### [Action item]
From the first line to the last, retype the records exactly and skip the pictures.

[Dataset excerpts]
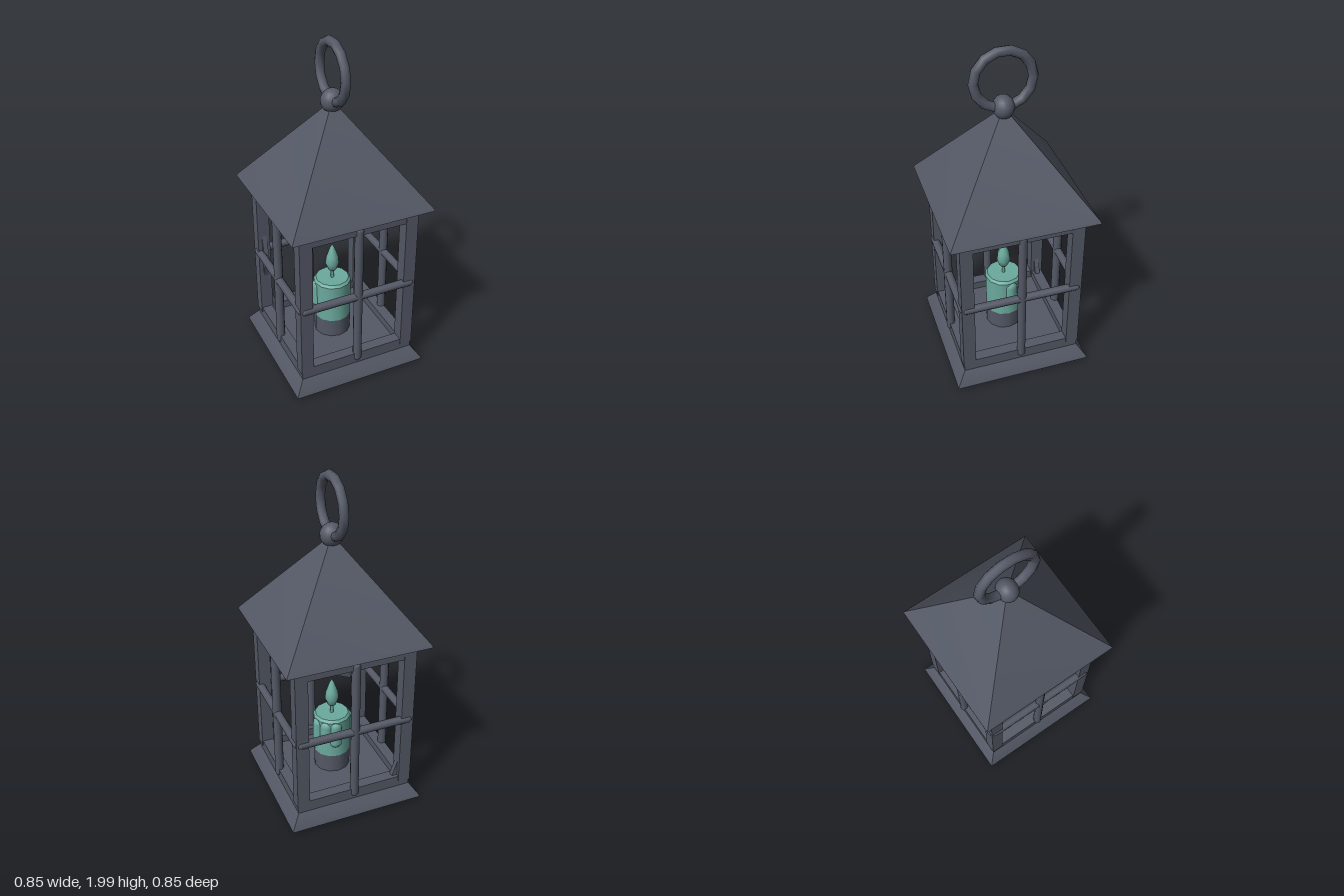
import * as THREE from 'three';
import { toCreasedNormals } from 'three/addons/utils/BufferGeometryUtils.js';

export function createModel() {
  const model = new THREE.Group();
  model.name = 'lantern';
  const iron = new THREE.MeshStandardMaterial({ color: 0x545966 });
  iron.name = 'dark iron';
  const wax = new THREE.MeshStandardMaterial({ color: 0x6cab9f });
  wax.name = 'teal wax';

  const add = (name, geometry, material, x = 0, y = 0, z = 0, parent = model) => {
    const mesh = new THREE.Mesh(geometry, material);
    mesh.name = name;
    mesh.position.set(x, y, z);
    parent.add(mesh);
    return mesh;
  };

  const profile = (points) => points.map(([r, y]) => new THREE.Vector2(r, y));

  // Square turned form: profile values are half widths
  const square = (points) => {
    const g = new THREE.LatheGeometry(
      profile(points.map(([h, y]) => [h * Math.SQRT2, y])), 4, Math.PI / 4);
    return toCreasedNormals(g, 0.35);
  };

  // Flared base with a raised sill around a sunken floor
  add('base', square([
    [0, 0.005], [0.395, 0.005], [0.41, 0.02], [0.405, 0.035], [0.355, 0.105],
    [0.355, 0.175], [0.29, 0.175], [0.29, 0.125], [0, 0.125],
  ]), iron);

  // Pyramid roof with a thin eave and closed ceiling
  add('roof', square([
    [0, 1.085], [0.41, 1.075], [0.424, 1.083], [0.415, 1.1], [0.018, 1.625], [0, 1.635],
  ]), iron);

  // Corner posts
  for (const x of [-1, 1]) {
    for (const z of [-1, 1]) {
      add('cornerPost', new THREE.BoxGeometry(0.075, 0.94, 0.075), iron, x * 0.322, 0.61, z * 0.322);
    }
  }

  // Four sides, each with a top beam and a cross of round bars
  const beam = new THREE.BoxGeometry(0.6, 0.09, 0.07);
  const upright = new THREE.CapsuleGeometry(0.026, 0.88, 4, 10);
  const rail = new THREE.CapsuleGeometry(0.024, 0.66, 4, 10);
  for (let i = 0; i < 4; i++) {
    const side = new THREE.Group();
    side.name = 'sideFrame';
    side.rotation.y = i * Math.PI / 2;
    add('topBeam', beam, iron, 0, 1.045, 0.322, side);
    add('uprightBar', upright, iron, 0, 0.585, 0.345, side);
    add('crossRail', rail, iron, 0, 0.585, 0.345, side).rotation.z = Math.PI / 2;
    model.add(side);
  }

  // Small uneven wedges on the inner edges of the frame
  const wedge = (points, turn) => {
    const g = new THREE.ExtrudeGeometry(new THREE.Shape(profile(points)), { depth: 0.03, bevelEnabled: false });
    add('frameWedge', g, iron, turn ? -0.335 : 0, 0, turn ? 0 : -0.335).rotation.y = turn;
  };
  wedge([[-0.29, 0.17], [-0.25, 0.17], [-0.29, 0.29]], 0);
  wedge([[0.02, 1.01], [0.03, 0.95], [0.15, 1.0], [0.15, 1.01]], 0);
  wedge([[0.29, 0.4], [0.29, 0.73], [0.255, 0.57], [0.255, 0.52]], Math.PI / 2);
  wedge([[-0.29, 0.95], [-0.245, 1.005], [-0.29, 1.005]], Math.PI / 2);

  // Hanging ball and ring
  add('finialBall', new THREE.SphereGeometry(0.067, 16, 12), iron, 0, 1.65, 0).scale.z = 0.9;
  add('hangingRing', new THREE.TorusGeometry(0.163, 0.028, 8, 14), iron, 0, 1.809, 0)
    .rotation.y = Math.PI / 2;

  // Candle holder, candle, wick and flame
  add('candleHolder', new THREE.CylinderGeometry(0.11, 0.11, 0.125, 12), iron, 0, 0.182, 0);
  add('candle', toCreasedNormals(new THREE.LatheGeometry(profile([
    [0, 0.24], [0.11, 0.24], [0.113, 0.485], [0.1, 0.5], [0, 0.495],
  ]), 12), 0.7), wax);
  add('wick', new THREE.CylinderGeometry(0.01, 0.01, 0.09, 6), wax, 0, 0.53, 0);
  add('flame', new THREE.LatheGeometry(profile([
    [0, 0.54], [0.025, 0.555], [0.042, 0.6], [0.036, 0.645], [0.017, 0.7], [0, 0.735],
  ]), 10), wax);

  // Melted wax running down the candle: [angle from +z toward +x, bottom height]
  for (const [angle, bottom] of [[1.75, 0.31], [3.0, 0.3], [-1.75, 0.3], [2.4, 0.36]]) {
    const drip = add('waxDrip', new THREE.CapsuleGeometry(0.04, 0.41 - bottom, 4, 10), wax,
      Math.sin(angle) * 0.088, (0.49 + bottom) / 2, Math.cos(angle) * 0.088);
    drip.rotation.y = angle;
  }
  return model;
}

### [Result for this task]
import * as THREE from 'three';
import { toCreasedNormals } from 'three/addons/utils/BufferGeometryUtils.js';

export function createModel() {
  const model = new THREE.Group();
  model.name = 'lantern';
  const iron = new THREE.MeshStandardMaterial({ color: 0x545966 });
  iron.name = 'dark iron';
  const wax = new THREE.MeshStandardMaterial({ color: 0x6cab9f });
  wax.name = 'teal wax';

  const add = (name, geometry, material, x = 0, y = 0, z = 0, parent = model) => {
    const mesh = new THREE.Mesh(geometry, material);
    mesh.name = name;
    mesh.position.set(x, y, z);
    parent.add(mesh);
    return mesh;
  };

  const profile = (points) => points.map(([r, y]) => new THREE.Vector2(r, y));

  // Square turned form: profile values are half widths
  const square = (points) => {
    const g = new THREE.LatheGeometry(
      profile(points.map(([h, y]) => [h * Math.SQRT2, y])), 4, Math.PI / 4);
    return toCreasedNormals(g, 0.35);
  };

  // Flared base with a raised sill around a sunken floor
  add('base', square([
    [0, 0.005], [0.395, 0.005], [0.41, 0.02], [0.405, 0.035], [0.355, 0.105],
    [0.355, 0.175], [0.29, 0.175], [0.29, 0.125], [0, 0.125],
  ]), iron);

  // Pyramid roof with a thin eave and closed ceiling
  add('roof', square([
    [0, 1.085], [0.41, 1.075], [0.424, 1.083], [0.415, 1.1], [0.018, 1.625], [0, 1.635],
  ]), iron);

  // Corner posts
  for (const x of [-1, 1]) {
    for (const z of [-1, 1]) {
      add('cornerPost', new THREE.BoxGeometry(0.075, 0.94, 0.075), iron, x * 0.322, 0.61, z * 0.322);
    }
  }

  // Four sides, each with a top beam and a cross of round bars
  const beam = new THREE.BoxGeometry(0.6, 0.09, 0.07);
  const upright = new THREE.CapsuleGeometry(0.026, 0.88, 4, 10);
  const rail = new THREE.CapsuleGeometry(0.024, 0.66, 4, 10);
  for (let i = 0; i < 4; i++) {
    const side = new THREE.Group();
    side.name = 'sideFrame';
    side.rotation.y = i * Math.PI / 2;
    add('topBeam', beam, iron, 0, 1.045, 0.322, side);
    add('uprightBar', upright, iron, 0, 0.585, 0.345, side);
    add('crossRail', rail, iron, 0, 0.585, 0.345, side).rotation.z = Math.PI / 2;
    model.add(side);
  }

  // Small uneven wedges on the inner edges of the frame
  const wedge = (points, turn) => {
    const g = new THREE.ExtrudeGeometry(new THREE.Shape(profile(points)), { depth: 0.03, bevelEnabled: false });
    add('frameWedge', g, iron, turn ? -0.335 : 0, 0, turn ? 0 : -0.335).rotation.y = turn;
  };
  wedge([[-0.29, 0.17], [-0.25, 0.17], [-0.29, 0.29]], 0);
  wedge([[0.02, 1.01], [0.03, 0.95], [0.15, 1.0], [0.15, 1.01]], 0);
  wedge([[0.29, 0.4], [0.29, 0.73], [0.255, 0.57], [0.255, 0.52]], Math.PI / 2);
  wedge([[-0.29, 0.95], [-0.245, 1.005], [-0.29, 1.005]], Math.PI / 2);

  // Hanging ball and ring
  add('finialBall', new THREE.SphereGeometry(0.067, 16, 12), iron, 0, 1.65, 0).scale.z = 0.9;
  add('hangingRing', new THREE.TorusGeometry(0.163, 0.028, 8, 14), iron, 0, 1.809, 0)
    .rotation.y = Math.PI / 2;

  // Candle holder, candle, wick and flame
  add('candleHolder', new THREE.CylinderGeometry(0.11, 0.11, 0.125, 12), iron, 0, 0.182, 0);
  add('candle', toCreasedNormals(new THREE.LatheGeometry(profile([
    [0, 0.24], [0.11, 0.24], [0.113, 0.485], [0.1, 0.5], [0, 0.495],
  ]), 12), 0.7), wax);
  add('wick', new THREE.CylinderGeometry(0.01, 0.01, 0.09, 6), wax, 0, 0.53, 0);
  add('flame', new THREE.LatheGeometry(profile([
    [0, 0.54], [0.025, 0.555], [0.042, 0.6], [0.036, 0.645], [0.017, 0.7], [0, 0.735],
  ]), 10), wax);

  // Melted wax running down the candle: [angle from +z toward +x, bottom height]
  for (const [angle, bottom] of [[1.75, 0.31], [3.0, 0.3], [-1.75, 0.3], [2.4, 0.36]]) {
    const drip = add('waxDrip', new THREE.CapsuleGeometry(0.04, 0.41 - bottom, 4, 10), wax,
      Math.sin(angle) * 0.088, (0.49 + bottom) / 2, Math.cos(angle) * 0.088);
    drip.rotation.y = angle;
  }
  return model;
}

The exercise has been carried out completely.